Fortunately, Pentagon and White House officials are describing the move as temporary and have said that the Obama administration and NATO remain committed to the underlying strategy. Yet the episode seems likely to strengthen those in and outside the administration who seek to accelerate the drawdown of U.S. troops next year and slash funding for Afghan forces. While perhaps appealing to voters in an election year, those steps would only compound the challenges facing the Afghan mission.
The probable trigger for the latest attacks on U.S. soldiers was the mistaken but inexcusable burning of Korans at the U.S. air base in Bagram, an incident for which President Obama rightly apologized. Republican presidential candidates were foolish to criticize Mr. Obama’s gesture, which prompted Afghan President Hamid Karzai to call for an end to violent anti-American demonstrations. It’s worth noting that Afghan security forces have been defending U.S. installations and personnel and suffered their own casualties in the process. Meanwhile, Afghan forces elsewhere in the country have continued to carry out joint operations with U.S. troops.
The popular backlash in Afghanistan nevertheless reflects deeper problems. There is understandable weariness with foreign troops after more than a decade of inconclusive war; resentment at the death of civilians in NATO operations; and frustration with the corruption and fecklessness of a U.S.-backed government. The Obama administration’s poor handling of Mr. Karzai has magnified these problems, while its setting of politically motivated timetables for troop withdrawals and aggressive pursuit of negotiations with the Taliban has convinced many Afghans that the United States is preparing to abandon the country.

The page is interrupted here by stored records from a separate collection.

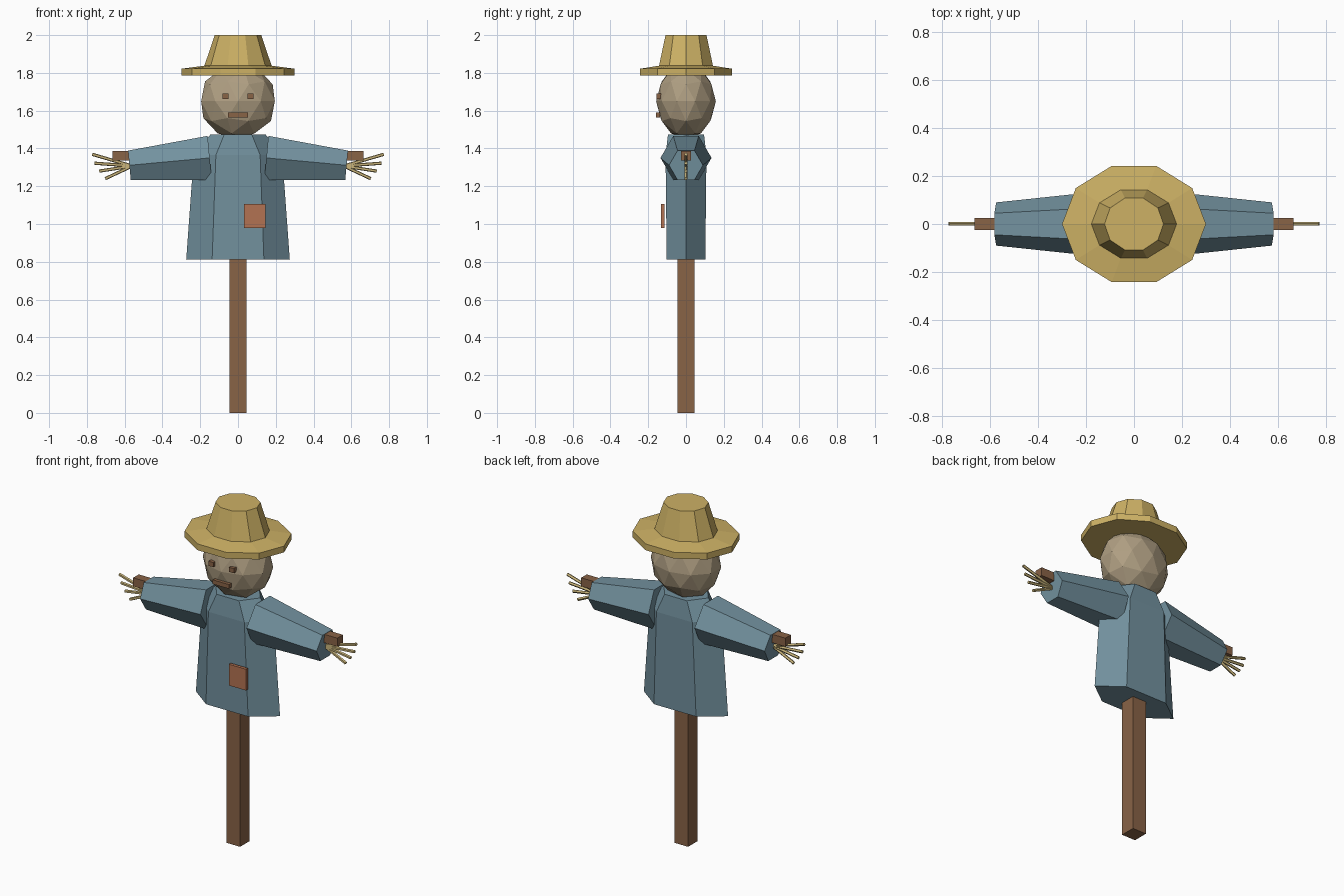
import bpy, math
from mathutils import Vector, Matrix

if "Cube" in bpy.data.objects:
    bpy.data.objects.remove(bpy.data.objects["Cube"])


def material(name, rgb):
    m = bpy.data.materials.new(name)
    m.diffuse_color = (*rgb, 1)
    m.use_nodes = True
    m.node_tree.nodes["Principled BSDF"].inputs["Base Color"].default_value = m.diffuse_color
    return m


WOOD = material("brown wood", (0.25, 0.125, 0.062))
CLOTH = material("blue cloth", (0.17, 0.285, 0.345))
SACK = material("sackcloth", (0.43, 0.345, 0.225))
STRAW = material("pale straw", (0.60, 0.47, 0.20))
HAT = material("golden straw", (0.61, 0.44, 0.13))
PATCH = material("rust patch", (0.45, 0.17, 0.085))


def mesh_object(name, verts, faces, mat):
    me = bpy.data.meshes.new(name)
    me.from_pydata(verts, [], faces)
    me.materials.append(mat)
    ob = bpy.data.objects.new(name, me)
    bpy.context.collection.objects.link(ob)
    return ob


def loft(name, n, rings, mat):
    """Closed n-sided solid through rings of (z, x radius, y radius)."""
    verts = [(rx * math.cos(2 * math.pi * i / n), ry * math.sin(2 * math.pi * i / n), z)
             for z, rx, ry in rings for i in range(n)]
    faces = [tuple(reversed(range(n))), tuple(range(len(verts) - n, len(verts)))]
    for r in range(len(rings) - 1):
        for i in range(n):
            j = (i + 1) % n
            faces.append((r * n + i, r * n + j, (r + 1) * n + j, (r + 1) * n + i))
    return mesh_object(name, verts, faces, mat)


def box(name, lo, hi, mat):
    x, y, z = zip(lo, hi)
    verts = [(x[i], y[j], z[k]) for k in (0, 1) for j in (0, 1) for i in (0, 1)]
    faces = [(0, 2, 3, 1), (4, 5, 7, 6), (0, 1, 5, 4), (2, 6, 7, 3), (0, 4, 6, 2), (1, 3, 7, 5)]
    return mesh_object(name, verts, faces, mat)


def rod(name, a, b, ra, rb, n, mat):
    """Tapered n-sided rod from a to b in the xz plane, with a corner towards y."""
    a, b = Vector(a), Vector(b)
    axis = (b - a).normalized()
    side = Vector((0, 1, 0))
    up = axis.cross(side)
    ob = loft(name, n, [(0, ra, ra), ((b - a).length, rb, rb)], mat)
    rot = Matrix((side, -up, axis)).transposed()
    if rot.determinant() < 0:
        rot = Matrix((side, up, axis)).transposed()
    ob.data.transform(Matrix.Translation(a) @ rot.to_4x4())
    return ob


# wooden frame
box("post", (-0.045, -0.045, 0), (0.045, 0.045, 1.45), WOOD)
box("crossbar", (-0.665, -0.026, 1.337), (0.665, 0.026, 1.387), WOOD)

# coat body and patch
loft("coat", 6, [(0.813, 0.274, 0.118), (1.365, 0.234, 0.125), (1.475, 0.145, 0.11)], CLOTH)
box("patch", (0.033, -0.132, 0.98), (0.145, -0.114, 1.105), PATCH)

# sleeves and straw hands
for s, label in ((-1, "left"), (1, "right")):
    rod(label + "_sleeve", (s * 0.15, 0, 1.35), (s * 0.575, 0, 1.311), 0.135, 0.09, 6, CLOTH)
    for i, (x, z) in enumerate(((0.772, 1.369), (0.76, 1.322), (0.735, 1.28), (0.703, 1.24))):
        rod(f"{label}_straw_{i + 1}", (s * 0.56, 0, 1.307), (s * x, 0, z), 0.009, 0.009, 5, STRAW)

# sack head
bpy.ops.mesh.primitive_ico_sphere_add(subdivisions=2, radius=1)
head = bpy.context.object
head.name = "head"
head.data.transform(Matrix.Translation((0, 0, 1.65)) @ Matrix.Diagonal((0.205, 0.158, 0.2, 1)))
head.data.materials.append(SACK)

# face
for s, label in ((-1, "left"), (1, "right")):
    box(label + "_eye", (s * 0.067 - 0.016, -0.156, 1.663), (s * 0.067 + 0.016, -0.132, 1.69), WOOD)
box("mouth", (-0.053, -0.16, 1.565), (0.053, -0.138, 1.59), WOOD)

# hat
loft("hat", 10, [(1.785, 0.3, 0.255), (1.822, 0.3, 0.255), (1.838, 0.178, 0.15),
                 (2.0, 0.123, 0.114)], HAT)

The only secure and honorable means of exit is to finish the work of creating an Afghan army and police force capable of defending the country from the Taliban and other extremists, with backup from U.S. special forces and air power. Achieving that goal by the end of 2014, the current NATO timetable, will be hard enough, as the events of the past week vividly show. If the Obama administration chooses to accelerate the timetable or significantly reduce the funding — and thus the size — of Afghan forces, it will become nearly impossible.